TASK INPUTS:
_ _ _

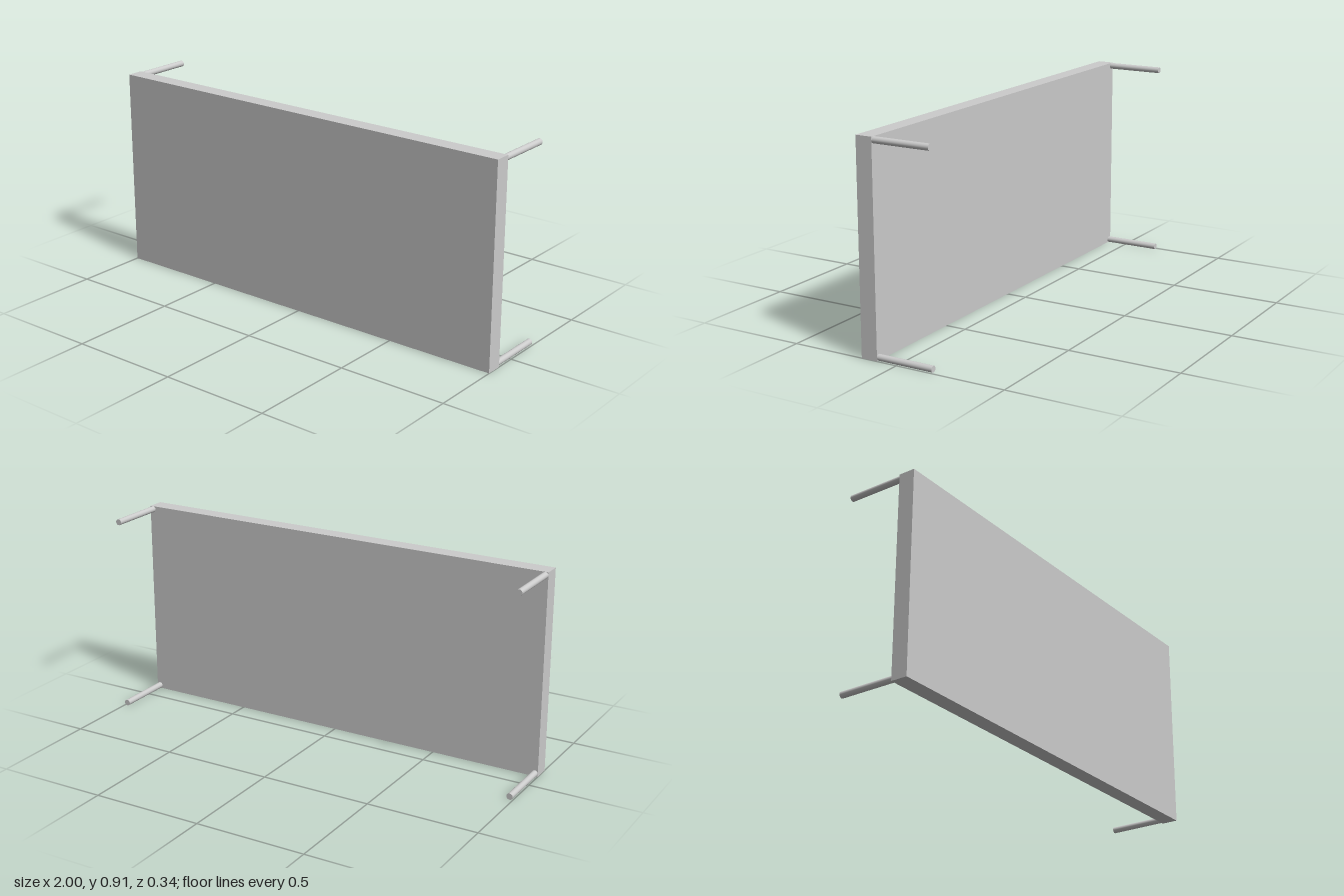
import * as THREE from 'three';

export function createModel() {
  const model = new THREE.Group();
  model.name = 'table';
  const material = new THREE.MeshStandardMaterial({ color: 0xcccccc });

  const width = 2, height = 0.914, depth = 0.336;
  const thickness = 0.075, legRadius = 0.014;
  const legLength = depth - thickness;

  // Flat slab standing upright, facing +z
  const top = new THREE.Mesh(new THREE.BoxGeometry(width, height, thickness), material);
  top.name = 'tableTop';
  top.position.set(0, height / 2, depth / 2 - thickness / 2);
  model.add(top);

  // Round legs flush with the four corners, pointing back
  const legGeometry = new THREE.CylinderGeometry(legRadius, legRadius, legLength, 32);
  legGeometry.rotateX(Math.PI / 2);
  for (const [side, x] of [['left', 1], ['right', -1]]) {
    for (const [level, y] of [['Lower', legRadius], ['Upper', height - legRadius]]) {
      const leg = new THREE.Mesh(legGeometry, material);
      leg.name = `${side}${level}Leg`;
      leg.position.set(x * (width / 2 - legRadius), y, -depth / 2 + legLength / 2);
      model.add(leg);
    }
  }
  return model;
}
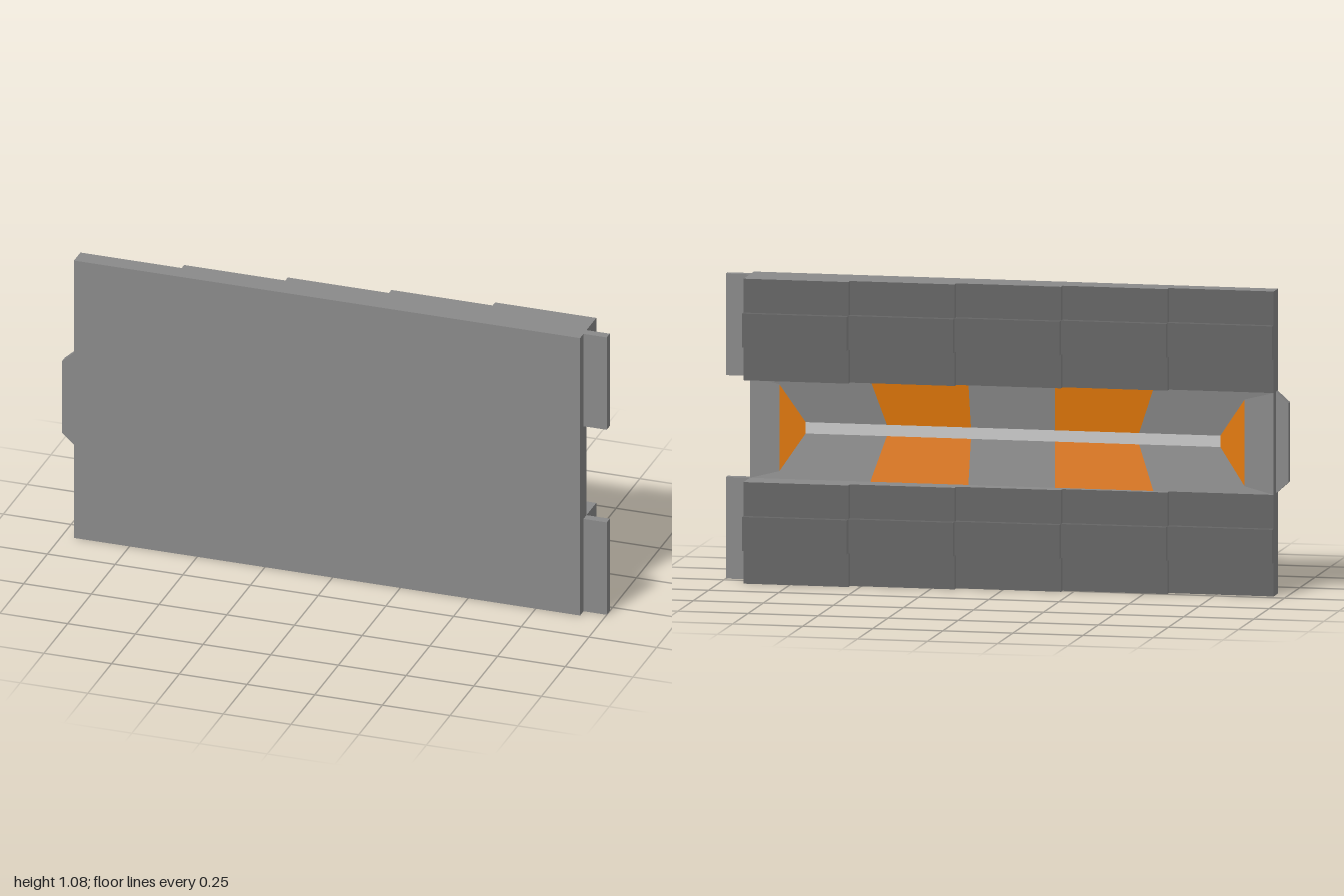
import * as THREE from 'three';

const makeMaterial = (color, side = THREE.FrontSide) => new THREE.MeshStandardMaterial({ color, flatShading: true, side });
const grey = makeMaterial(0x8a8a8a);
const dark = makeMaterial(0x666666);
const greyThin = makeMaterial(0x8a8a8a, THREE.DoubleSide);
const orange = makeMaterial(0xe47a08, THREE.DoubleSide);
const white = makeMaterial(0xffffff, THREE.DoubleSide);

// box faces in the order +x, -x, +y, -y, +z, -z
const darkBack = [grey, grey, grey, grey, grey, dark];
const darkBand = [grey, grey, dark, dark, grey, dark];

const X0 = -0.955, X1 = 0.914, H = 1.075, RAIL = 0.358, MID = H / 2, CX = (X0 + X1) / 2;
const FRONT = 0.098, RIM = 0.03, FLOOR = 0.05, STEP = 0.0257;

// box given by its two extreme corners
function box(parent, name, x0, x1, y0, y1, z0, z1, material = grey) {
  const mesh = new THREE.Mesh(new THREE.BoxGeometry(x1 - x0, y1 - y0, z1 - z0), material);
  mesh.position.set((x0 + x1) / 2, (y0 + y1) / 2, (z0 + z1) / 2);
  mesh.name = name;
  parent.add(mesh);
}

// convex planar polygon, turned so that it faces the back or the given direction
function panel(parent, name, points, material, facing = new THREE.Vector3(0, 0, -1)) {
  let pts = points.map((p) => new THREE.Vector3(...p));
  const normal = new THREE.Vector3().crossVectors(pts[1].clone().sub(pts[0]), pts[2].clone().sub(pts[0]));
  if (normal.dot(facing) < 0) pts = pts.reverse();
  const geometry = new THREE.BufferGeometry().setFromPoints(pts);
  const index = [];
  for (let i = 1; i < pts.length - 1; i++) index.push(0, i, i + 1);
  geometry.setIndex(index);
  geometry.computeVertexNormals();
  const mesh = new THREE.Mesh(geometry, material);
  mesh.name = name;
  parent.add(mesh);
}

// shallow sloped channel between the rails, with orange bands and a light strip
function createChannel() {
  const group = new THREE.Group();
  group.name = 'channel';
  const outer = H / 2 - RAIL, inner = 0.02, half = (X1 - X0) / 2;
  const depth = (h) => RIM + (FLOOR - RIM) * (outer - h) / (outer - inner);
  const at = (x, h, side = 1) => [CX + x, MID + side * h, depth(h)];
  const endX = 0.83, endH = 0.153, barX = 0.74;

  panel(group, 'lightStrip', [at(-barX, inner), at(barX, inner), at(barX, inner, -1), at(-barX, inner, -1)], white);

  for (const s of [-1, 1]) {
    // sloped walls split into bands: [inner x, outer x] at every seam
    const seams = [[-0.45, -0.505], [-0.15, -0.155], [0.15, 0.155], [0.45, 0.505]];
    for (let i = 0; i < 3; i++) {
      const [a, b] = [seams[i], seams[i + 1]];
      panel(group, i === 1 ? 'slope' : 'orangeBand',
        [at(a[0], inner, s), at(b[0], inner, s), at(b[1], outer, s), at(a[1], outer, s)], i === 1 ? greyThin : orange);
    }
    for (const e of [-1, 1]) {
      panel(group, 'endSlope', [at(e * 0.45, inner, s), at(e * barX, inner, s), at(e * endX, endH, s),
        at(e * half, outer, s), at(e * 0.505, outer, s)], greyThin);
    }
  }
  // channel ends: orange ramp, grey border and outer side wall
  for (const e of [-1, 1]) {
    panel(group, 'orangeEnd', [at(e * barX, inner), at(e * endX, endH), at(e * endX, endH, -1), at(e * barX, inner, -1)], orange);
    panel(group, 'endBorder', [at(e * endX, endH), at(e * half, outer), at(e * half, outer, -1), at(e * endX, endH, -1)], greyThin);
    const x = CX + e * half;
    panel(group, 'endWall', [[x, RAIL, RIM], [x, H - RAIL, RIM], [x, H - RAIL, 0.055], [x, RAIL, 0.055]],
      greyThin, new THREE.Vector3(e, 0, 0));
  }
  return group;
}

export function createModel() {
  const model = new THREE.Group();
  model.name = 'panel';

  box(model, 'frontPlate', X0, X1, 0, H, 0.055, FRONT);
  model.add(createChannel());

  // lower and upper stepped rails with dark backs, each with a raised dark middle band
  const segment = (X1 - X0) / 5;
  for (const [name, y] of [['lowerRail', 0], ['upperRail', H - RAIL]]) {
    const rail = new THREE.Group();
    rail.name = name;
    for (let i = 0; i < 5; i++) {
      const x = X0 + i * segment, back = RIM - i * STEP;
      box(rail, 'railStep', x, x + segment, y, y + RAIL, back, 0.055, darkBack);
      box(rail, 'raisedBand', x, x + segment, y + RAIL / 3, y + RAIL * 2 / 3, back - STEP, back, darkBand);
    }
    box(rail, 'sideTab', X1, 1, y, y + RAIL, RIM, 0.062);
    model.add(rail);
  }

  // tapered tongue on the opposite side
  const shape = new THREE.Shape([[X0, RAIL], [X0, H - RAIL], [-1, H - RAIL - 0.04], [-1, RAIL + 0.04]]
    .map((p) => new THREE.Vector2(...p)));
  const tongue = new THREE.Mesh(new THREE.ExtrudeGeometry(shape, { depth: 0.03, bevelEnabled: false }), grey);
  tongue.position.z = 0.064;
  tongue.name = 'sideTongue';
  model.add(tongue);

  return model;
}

_ _ _

WHAT YOU NEED TO DO:
Reproduce word for word the material above, starting with the line that has "for (let i = 0; i < 3;" and stopping after the line that has "for (let i = 0; i < 5;".

TASK OUTPUT:
    for (let i = 0; i < 3; i++) {
      const [a, b] = [seams[i], seams[i + 1]];
      panel(group, i === 1 ? 'slope' : 'orangeBand',
        [at(a[0], inner, s), at(b[0], inner, s), at(b[1], outer, s), at(a[1], outer, s)], i === 1 ? greyThin : orange);
    }
    for (const e of [-1, 1]) {
      panel(group, 'endSlope', [at(e * 0.45, inner, s), at(e * barX, inner, s), at(e * endX, endH, s),
        at(e * half, outer, s), at(e * 0.505, outer, s)], greyThin);
    }
  }
  // channel ends: orange ramp, grey border and outer side wall
  for (const e of [-1, 1]) {
    panel(group, 'orangeEnd', [at(e * barX, inner), at(e * endX, endH), at(e * endX, endH, -1), at(e * barX, inner, -1)], orange);
    panel(group, 'endBorder', [at(e * endX, endH), at(e * half, outer), at(e * half, outer, -1), at(e * endX, endH, -1)], greyThin);
    const x = CX + e * half;
    panel(group, 'endWall', [[x, RAIL, RIM], [x, H - RAIL, RIM], [x, H - RAIL, 0.055], [x, RAIL, 0.055]],
      greyThin, new THREE.Vector3(e, 0, 0));
  }
  return group;
}

export function createModel() {
  const model = new THREE.Group();
  model.name = 'panel';

  box(model, 'frontPlate', X0, X1, 0, H, 0.055, FRONT);
  model.add(createChannel());

  // lower and upper stepped rails with dark backs, each with a raised dark middle band
  const segment = (X1 - X0) / 5;
  for (const [name, y] of [['lowerRail', 0], ['upperRail', H - RAIL]]) {
    const rail = new THREE.Group();
    rail.name = name;
    for (let i = 0; i < 5; i++) {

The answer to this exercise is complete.